In the quarter ended June 30, 2006, revisions to the Companys long range product sales forecast were deemed necessary as a result of a detailed analysis of prescription trends and a review of sales and inventory data provided by our largest customers. As a result of these downward revisions to our long range product sales forecast, the Company conducted a product right impairment review. Results of our impairment review indicated future undiscounted cash flows for four product rights were less than their respective carrying values. An analysis was undertaken to determine the fair values for the four product rights and an impairment of approximately $67.0 million was recognized predominantly relating to Alora® (purchased in 1999) and Actigall® (purchased in 2002) for the three and six months ended June 30, 2006.
NOTE 8 GOODWILL AND OTHER INTANGIBLE ASSETS
Watson tests its goodwill and intangible assets with indefinite lives by comparing the fair value of each of the Companys reporting units to the respective carrying value of the reporting units. The Company performs this impairment testing annually during the second quarter and when events occur or circumstances change that would more likely than not reduce the fair value of a reporting unit below its carrying amount. The Companys two reporting units are Brand and Generic pharmaceutical products. The carrying value of each reporting unit is determined by assigning the assets employed in, and liabilities relating to, to those reporting units, including the existing goodwill and intangible assets. Goodwill is considered impaired if the carrying amount exceeds the fair value of the reporting unit. During the second quarter of 2006, Watson performed its annual assessment for the impairment of goodwill and determined there was no indication of impairment.
During the six months ended June 30, 2006, in conjunction with the acquisition of Sekhsaria, the total purchase price in excess of the fair value of net assets acquired amounted to $24.3 million (See Note 3 ACQUISITIONS). This entire amount was recorded as an addition to goodwill under the Generic pharmaceutical product segment. Goodwill for the Companys reporting units consisted of the following (in thousands):
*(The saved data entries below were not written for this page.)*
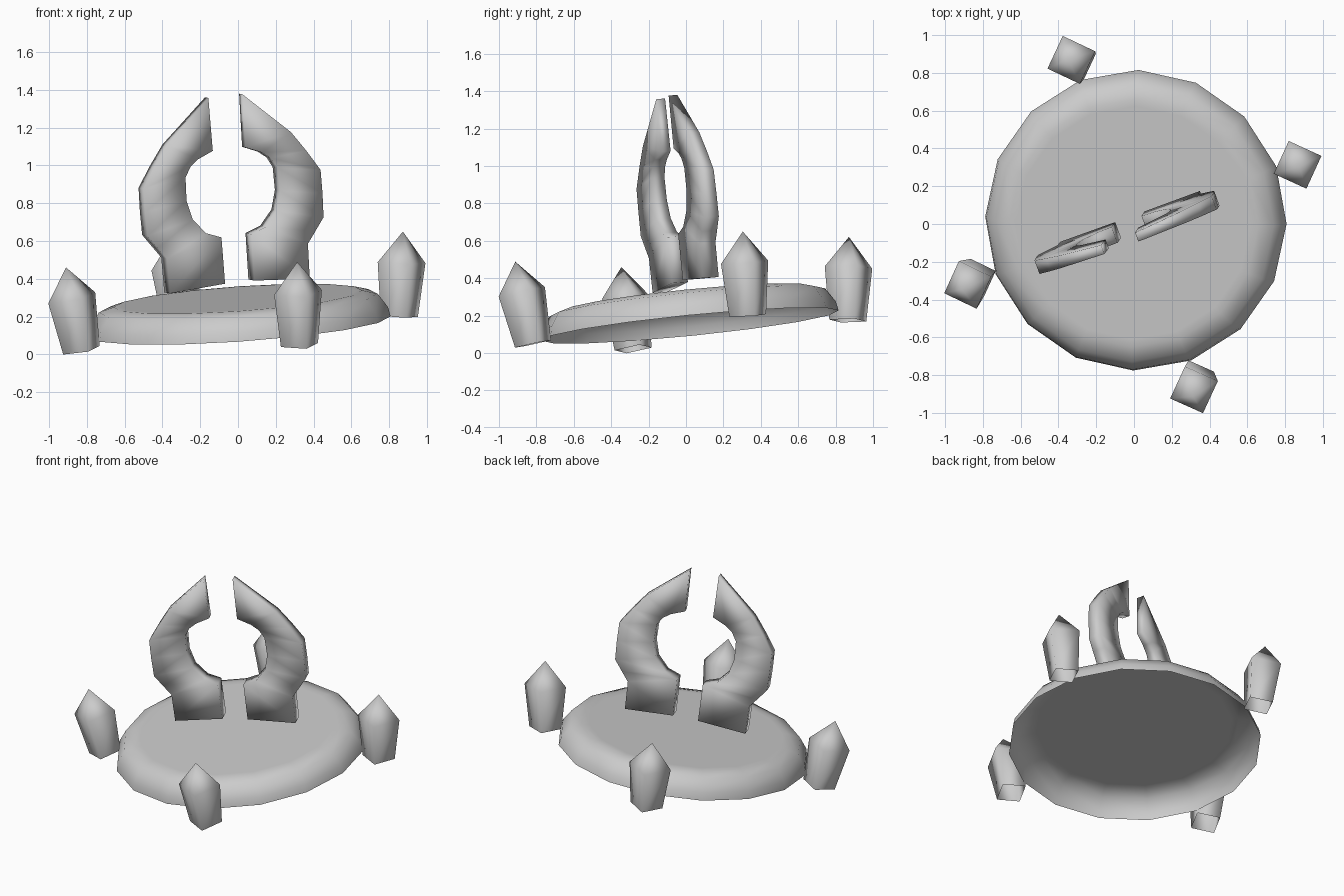
import bpy, bmesh
from math import cos, sin, pi, radians, atan
from mathutils import Matrix, Vector

cube = bpy.data.objects.get("Cube")
if cube:
    bpy.data.objects.remove(cube, do_unlink=True)

grey = bpy.data.materials.new("stone grey")
grey.use_nodes = True
grey.diffuse_color = (0.6, 0.6, 0.6, 1)
grey.node_tree.nodes["Principled BSDF"].inputs["Base Color"].default_value = (0.6, 0.6, 0.6, 1)

# The whole model rests on one gently tilted frame
TILT = (Matrix.Translation((0.01, 0.02, 0.147))
        @ Matrix.Rotation(-atan(0.07), 4, 'Y')
        @ Matrix.Rotation(atan(0.1), 4, 'X'))


def ring(radius, height, sides):
    return [Vector((radius * cos(2 * pi * i / sides), radius * sin(2 * pi * i / sides), height))
            for i in range(sides)]


def loft(name, rings, local, cap_start=False, cap_end=False):
    """Skin a stack of equal rings into a smooth shell."""
    bm = bmesh.new()
    loops = [[bm.verts.new(p) for p in r] for r in rings]
    for a, b in zip(loops, loops[1:]):
        for i in range(len(a)):
            j = (i + 1) % len(a)
            bm.faces.new((a[i], a[j], b[j], b[i]))
    if cap_start:
        bm.faces.new(loops[0][::-1])
    if cap_end:
        bm.faces.new(loops[-1])
    bmesh.ops.remove_doubles(bm, verts=bm.verts, dist=0.0005)
    bmesh.ops.recalc_face_normals(bm, faces=bm.faces)
    for f in bm.faces:
        f.smooth = True
    mesh = bpy.data.meshes.new(name)
    bm.to_mesh(mesh)
    bm.free()
    mesh.materials.append(grey)
    obj = bpy.data.objects.new(name, mesh)
    bpy.context.collection.objects.link(obj)
    obj.matrix_world = TILT @ local
    return obj


# Round base: a hollow cap, open underneath
profile = [(0.80, 0), (0.79, 0.05), (0.74, 0.125), (0.66, 0.148), (0.62, 0.148)]
loft("base_disc", [ring(r, h, 16) for r, h in profile],
     Matrix.Rotation(radians(-1.4), 4, 'Z'), cap_end=True)

# Four pointed posts leaning outward around the rim
post = [(0.105, 0), (0.135, 0.285), (0.0001, 0.45)]
for k, label in enumerate(("left", "back", "right", "front")):
    place = (Matrix.Rotation(radians(20 + 90 * k), 4, 'Z')
             @ Matrix.Translation((0.90, 0, -0.036))
             @ Matrix.Rotation(0.12, 4, 'Y'))
    loft(label + "_post", [ring(r, h, 4) for r, h in post], place)

# Pair of curved horns: outer point, inner point and half depth per section
sections = [
    ((0.373, 0.071), (0.078, 0.092), 0.045),
    ((0.376, 0.257), (0.080, 0.339), 0.045),
    ((0.420, 0.318), (0.160, 0.370), 0.044),
    ((0.470, 0.388), (0.225, 0.450), 0.042),
    ((0.474, 0.515), (0.250, 0.552), 0.040),
    ((0.473, 0.640), (0.246, 0.675), 0.038),
    ((0.405, 0.750), (0.215, 0.730), 0.036),
    ((0.332, 0.856), (0.170, 0.765), 0.033),
    ((0.091, 1.083), (0.087, 0.800), 0.025),
]
horn_frame = Matrix.Translation((0, 0, 0.148)) @ Matrix.Rotation(radians(20), 4, 'Z')
for side, label in ((1, "left"), (-1, "right")):
    rings = []
    for (ou, ov), (iu, iv), d in sections:
        o, n = side * ou * 1.06, side * iu * 1.06
        rings.append([Vector((o, -d, ov)), Vector((n, -d, iv)),
                      Vector((n, d, iv)), Vector((o, d, ov))])
    loft(label + "_horn", rings, horn_frame, cap_start=True, cap_end=True)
Other intangible assets consist primarily of product rights. The original cost and accumulated amortization of these intangible assets are as follows (in thousands):